All reviews by Stafford Christensen.
Film is a powerful but subjective medium; this is a personal take on movies both classic and contemporary....
Thursday, July 21, 2011
Little Caesar (1931)
A Great Little Gangster Picture

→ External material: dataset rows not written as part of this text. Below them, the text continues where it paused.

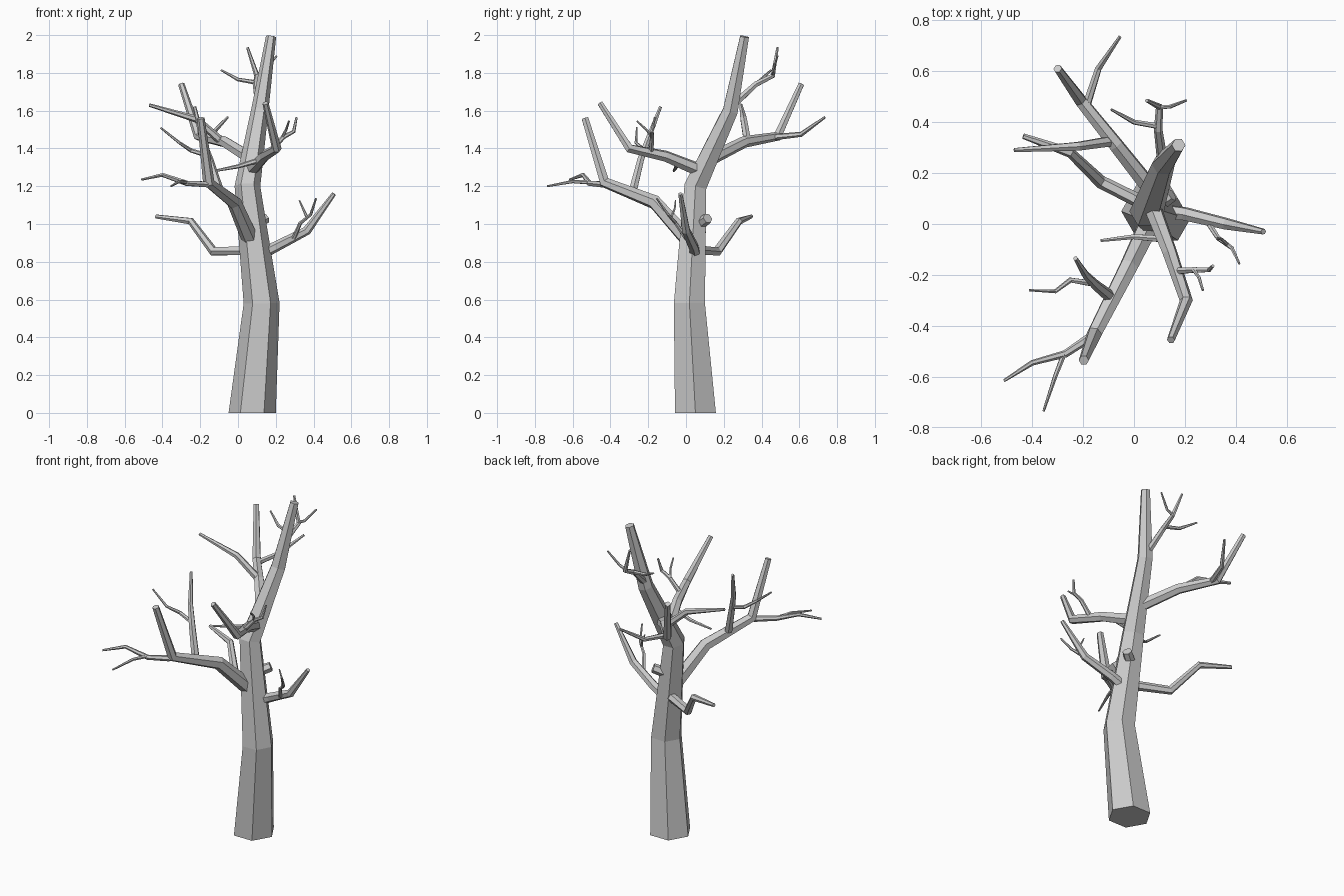
import bpy, bmesh, math
from mathutils import Vector

SIDES = 6


def limb(name, rings, sides=SIDES, flat_base=False):
    """Tapered, capped low-poly tube; rings = (x, y, z, radius)."""
    pts = [Vector(r[:3]) for r in rings]
    bm = bmesh.new()
    loops = []
    for i, p in enumerate(pts):
        a = (p - pts[i - 1]).normalized() if i > 0 else Vector()
        b = (pts[i + 1] - p).normalized() if i < len(pts) - 1 else Vector()
        t = (a + b).normalized()
        if flat_base and i == 0:
            t = Vector((0, 0, 1))
        q = Vector((0, 0, 1)).rotation_difference(t)
        r = rings[i][3]
        loops.append([bm.verts.new(p + q @ Vector((r * math.cos(k * math.tau / sides),
                                                   r * math.sin(k * math.tau / sides), 0)))
                      for k in range(sides)])
    for lo, hi in zip(loops, loops[1:]):
        for k in range(sides):
            n = (k + 1) % sides
            bm.faces.new((lo[k], lo[n], hi[n], hi[k]))
    bm.faces.new(loops[0][::-1])
    bm.faces.new(loops[-1])
    mesh = bpy.data.meshes.new(name)
    bm.to_mesh(mesh)
    bm.free()
    bpy.context.collection.objects.link(bpy.data.objects.new(name, mesh))


# Trunk and the sawn-off stub
limb("trunk", [(.075, .05, 0, .125), (.125, .018, .58, .095), (.05, .05, 1.2, .068),
               (.115, .235, 1.6, .046), (.175, .31, 1.992, .027)], flat_base=True)
limb("stub", [(.07, .06, .99, .032), (.148, .115, 1.03, .028)])

# Main branches
limb("branch_front_left", [(.06, .0, .93, .045), (-.02, -.165, 1.115, .039),
                           (-.155, -.43, 1.22, .031), (-.197, -.535, 1.56, .02)])
limb("branch_front_right", [(.075, .06, 1.29, .036), (.14, -.11, 1.36, .03),
                            (.205, -.3, 1.4, .026), (.145, -.455, 1.64, .016)])
limb("branch_back_left", [(.08, .12, 1.34, .036), (-.07, .31, 1.435, .031),
                          (-.21, .485, 1.465, .026), (-.3, .61, 1.74, .017)])
limb("branch_right", [(.1, .05, .83, .032), (.2, .04, .88, .028),
                      (.365, .0, .965, .024), (.508, -.03, 1.16, .012)])
limb("branch_left", [(.06, .07, .86, .028), (-.13, .165, .855, .026),
                     (-.25, .28, 1.015, .02), (-.435, .345, 1.04, .011)])

# Twigs on the front left branch
limb("twig_low", [(-.165, -.44, 1.21, .018), (-.27, -.51, 1.215, .015),
                  (-.4, -.545, 1.26, .011), (-.51, -.615, 1.235, .006)])
limb("twig_low_fork", [(-.275, -.51, 1.22, .011), (-.31, -.6, 1.225, .009),
                       (-.355, -.735, 1.2, .005)])
limb("twig_tall", [(-.1, -.28, 1.18, .024), (-.15, -.24, 1.34, .02),
                   (-.19, -.2, 1.45, .016), (-.23, -.135, 1.62, .009)])
limb("twig_tall_fork", [(-.155, -.235, 1.36, .013), (-.25, -.22, 1.39, .011),
                        (-.31, -.265, 1.43, .008), (-.41, -.26, 1.51, .005)])

# Twigs on the front right branch
limb("twig_inner", [(.12, -.06, 1.34, .015), (.0, -.05, 1.305, .011),
                    (-.13, -.065, 1.28, .006)])
limb("twig_outer", [(.16, -.185, 1.37, .015), (.24, -.18, 1.46, .012),
                    (.295, -.18, 1.49, .01), (.31, -.165, 1.565, .006)])
limb("twig_outer_fork", [(.235, -.18, 1.46, .009), (.255, -.21, 1.5, .007),
                         (.27, -.26, 1.545, .005)])

# Twigs on the back left branch
limb("twig_back", [(-.185, .47, 1.46, .017), (-.14, .61, 1.475, .014),
                   (-.055, .735, 1.565, .007)])
limb("twig_side", [(-.09, .325, 1.44, .022), (-.22, .305, 1.555, .019),
                   (-.47, .29, 1.63, .009)])

# Twigs on the right branch
limb("twig_right", [(.295, .0, .925, .012), (.33, -.055, 1.005, .01),
                    (.385, -.095, 1.05, .008), (.413, -.155, 1.135, .005)])
limb("twig_right_fork", [(.365, -.08, 1.035, .008), (.345, -.06, 1.08, .006),
                         (.325, -.055, 1.125, .004)])

# Twigs high on the trunk
limb("twig_top", [(.11, .26, 1.64, .021), (.095, .37, 1.74, .017),
                  (.1, .46, 1.785, .014), (.05, .485, 1.935, .007)])
limb("twig_top_left", [(.09, .385, 1.75, .012), (.0, .4, 1.765, .01),
                       (-.09, .45, 1.815, .005)])
limb("twig_top_right", [(.095, .46, 1.79, .01), (.14, .46, 1.81, .008),
                        (.205, .485, 1.89, .005)])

- The pioneering gangster picture Little Caesar (1931) is still a must see movie 80 years after its first release. Acting legend Edward G. Robinson stars in his break-out film about small-time crook Rico Bandello's rise to the big-time. It does not even matter that the rest of the cast do not give much in the way of performances (although I did enjoy Douglas Fairbanks Jr. as Rico's pal Joe and Thomas E. Jackson as Sergeant Flaherty), Robinson carries the entire film on his back. Here, in this simple and short but sweet and stylish gangster flick, was the first time that audiences were introduced to Robinson's one-of-a-kind screen delivery and presence - and it would prove to be influential. As we watch Robinson's Rico character climb up the ladder from gas station robber to 30s crime mogul we not only see the template that others would follow in future gangster films but also an outline to the gangster problem that the United States faced during that time. Little Caesar (1931) is an integral piece to the gangster film genre: along with fellow gangster films The Public Enemy (1931) and Scarface (1932), it sparked a wave of gangster films from the 1930s onward and Edward G. Robinson's terrific portrayal of Enrico "Little Caesar" Bandello would infinitely influence the genre.